While Mr. Kerry said he was confident Congress would vote to approve the use of force, Representative Peter T. King, the New York Republican and a former chairman of the House Homeland Security Committee, said that if a vote in the House were held today, Mr. Obama would likely lose as a result of the “isolationist wing.”
Much of the debate in Washington concerned the terms of the resolution the White House has proposed for authorizing the use of force.
Representative Chris Van Hollen, a senior Democrat from Maryland, said that while the administration’s resolution limited the purpose of an attack to stopping the use of weapons of mass destruction, the measure left the military too much “running room” and did not set limits on the duration of the military operation.
Congressional advocates of strong action to help the Syrian opposition, in contrast, have complained that the attack that President Obama appears to be planning seemed to be too limited to have enough of an impact.
Senators John McCain of Arizona and Lindsey Graham of South Carolina, both Republicans, have warned that they would not support “isolated military strikes in Syria” that were not part of a broader strategy to shift the momentum on the battlefield. Mr. Obama is scheduled to meet with Mr. McCain on Monday at the White House.
As the White House consults with Congress, Mr. Kerry is planning a new round of diplomacy. He is planning to meet next weekend with European Union diplomats in Vilnius, Lithuania, and with Arab League diplomats in Rome.

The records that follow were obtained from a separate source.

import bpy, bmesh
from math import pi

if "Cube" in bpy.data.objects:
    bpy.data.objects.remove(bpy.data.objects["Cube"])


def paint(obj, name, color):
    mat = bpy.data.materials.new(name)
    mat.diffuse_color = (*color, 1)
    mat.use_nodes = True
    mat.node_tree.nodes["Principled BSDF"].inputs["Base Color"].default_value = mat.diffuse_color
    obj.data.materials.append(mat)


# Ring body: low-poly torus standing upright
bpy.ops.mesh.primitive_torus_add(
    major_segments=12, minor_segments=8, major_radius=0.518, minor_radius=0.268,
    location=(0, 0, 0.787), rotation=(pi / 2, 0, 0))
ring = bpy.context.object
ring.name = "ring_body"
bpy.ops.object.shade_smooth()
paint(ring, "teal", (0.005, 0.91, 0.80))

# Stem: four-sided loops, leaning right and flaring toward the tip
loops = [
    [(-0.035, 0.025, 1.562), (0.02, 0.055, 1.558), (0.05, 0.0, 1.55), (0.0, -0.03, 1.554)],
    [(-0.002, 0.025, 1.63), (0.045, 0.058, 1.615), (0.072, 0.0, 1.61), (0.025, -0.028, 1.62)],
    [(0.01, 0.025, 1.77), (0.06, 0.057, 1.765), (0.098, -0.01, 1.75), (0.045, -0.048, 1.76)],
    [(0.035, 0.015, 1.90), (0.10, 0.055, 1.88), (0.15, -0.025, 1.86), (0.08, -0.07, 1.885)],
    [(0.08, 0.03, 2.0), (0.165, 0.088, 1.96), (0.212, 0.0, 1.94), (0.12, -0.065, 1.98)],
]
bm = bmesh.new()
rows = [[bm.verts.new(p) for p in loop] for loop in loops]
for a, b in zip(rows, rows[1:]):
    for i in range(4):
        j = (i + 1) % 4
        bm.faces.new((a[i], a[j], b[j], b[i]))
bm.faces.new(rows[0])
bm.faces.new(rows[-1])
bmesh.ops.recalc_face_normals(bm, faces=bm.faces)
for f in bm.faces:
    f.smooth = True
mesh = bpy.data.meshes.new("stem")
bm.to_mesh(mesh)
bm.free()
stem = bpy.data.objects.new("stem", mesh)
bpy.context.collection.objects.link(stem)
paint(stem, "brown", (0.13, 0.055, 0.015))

After Mr. Obama’s change in direction, the reaction in Britain and France has largely been one of surprise and confusion. The French government, which had said on Friday that it would support a military strike, said it would wait for the American Congress to vote before taking any military action.
President François Hollande still intends to proceed with a military intervention of some kind in Syria, French officials said Sunday, but France will await the decision of Congress before taking action.

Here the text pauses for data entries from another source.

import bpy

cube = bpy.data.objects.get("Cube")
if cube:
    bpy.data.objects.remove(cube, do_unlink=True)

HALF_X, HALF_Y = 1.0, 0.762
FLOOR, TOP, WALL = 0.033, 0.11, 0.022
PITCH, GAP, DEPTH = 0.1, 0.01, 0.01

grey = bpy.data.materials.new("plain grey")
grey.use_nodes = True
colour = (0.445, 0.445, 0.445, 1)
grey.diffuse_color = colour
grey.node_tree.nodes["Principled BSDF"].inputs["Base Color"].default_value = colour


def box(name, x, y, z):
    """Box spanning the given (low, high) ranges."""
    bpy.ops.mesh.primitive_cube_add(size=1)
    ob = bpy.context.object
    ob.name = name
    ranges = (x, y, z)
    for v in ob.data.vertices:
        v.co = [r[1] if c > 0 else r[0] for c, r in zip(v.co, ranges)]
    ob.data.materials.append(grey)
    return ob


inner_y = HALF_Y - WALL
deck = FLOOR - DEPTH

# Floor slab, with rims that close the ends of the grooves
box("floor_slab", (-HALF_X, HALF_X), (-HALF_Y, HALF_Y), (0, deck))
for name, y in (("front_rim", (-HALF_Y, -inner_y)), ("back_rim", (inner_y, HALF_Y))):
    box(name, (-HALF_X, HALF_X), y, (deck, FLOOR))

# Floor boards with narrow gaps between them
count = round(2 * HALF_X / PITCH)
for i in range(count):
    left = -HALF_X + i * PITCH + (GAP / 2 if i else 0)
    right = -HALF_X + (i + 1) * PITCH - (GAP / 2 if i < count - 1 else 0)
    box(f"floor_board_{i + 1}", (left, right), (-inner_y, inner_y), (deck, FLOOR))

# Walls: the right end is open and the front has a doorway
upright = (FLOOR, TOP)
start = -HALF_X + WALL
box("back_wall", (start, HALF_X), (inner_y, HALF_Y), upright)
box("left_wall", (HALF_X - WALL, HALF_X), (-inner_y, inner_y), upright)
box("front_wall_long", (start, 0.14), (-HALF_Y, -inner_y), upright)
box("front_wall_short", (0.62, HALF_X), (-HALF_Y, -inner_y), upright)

“We cannot leave this crime against humanity unpunished,” said Interior Minister Manuel Valls, speaking on French radio. But given logistical questions of “intervention capacity,” Mr. Valls said, France must “await the decision of the United States.”
“France cannot go forward alone,” he said. “There must be a coalition.”
A major question for military experts is what effect the delay in acting might have if force was eventually used by the United States.
Jack Keane, a former vice chief of staff of the Army and a retired four-star general, said in an interview that time would work to the advantage of President Bashar al-Assad as the Syrian forces would have more opportunities to move artillery, missiles and other equipment into civilian areas that they knew would not be struck.
Even Syrian command centers that could not be moved, he said, would be emptied of sensitive equipment and personnel.
But Mr. Obama said that he had been assured by Gen. Martin E. Dempsey, the chairman of the Joint Chiefs, that a delay would not affect the United States military’s ability to carry out a strike.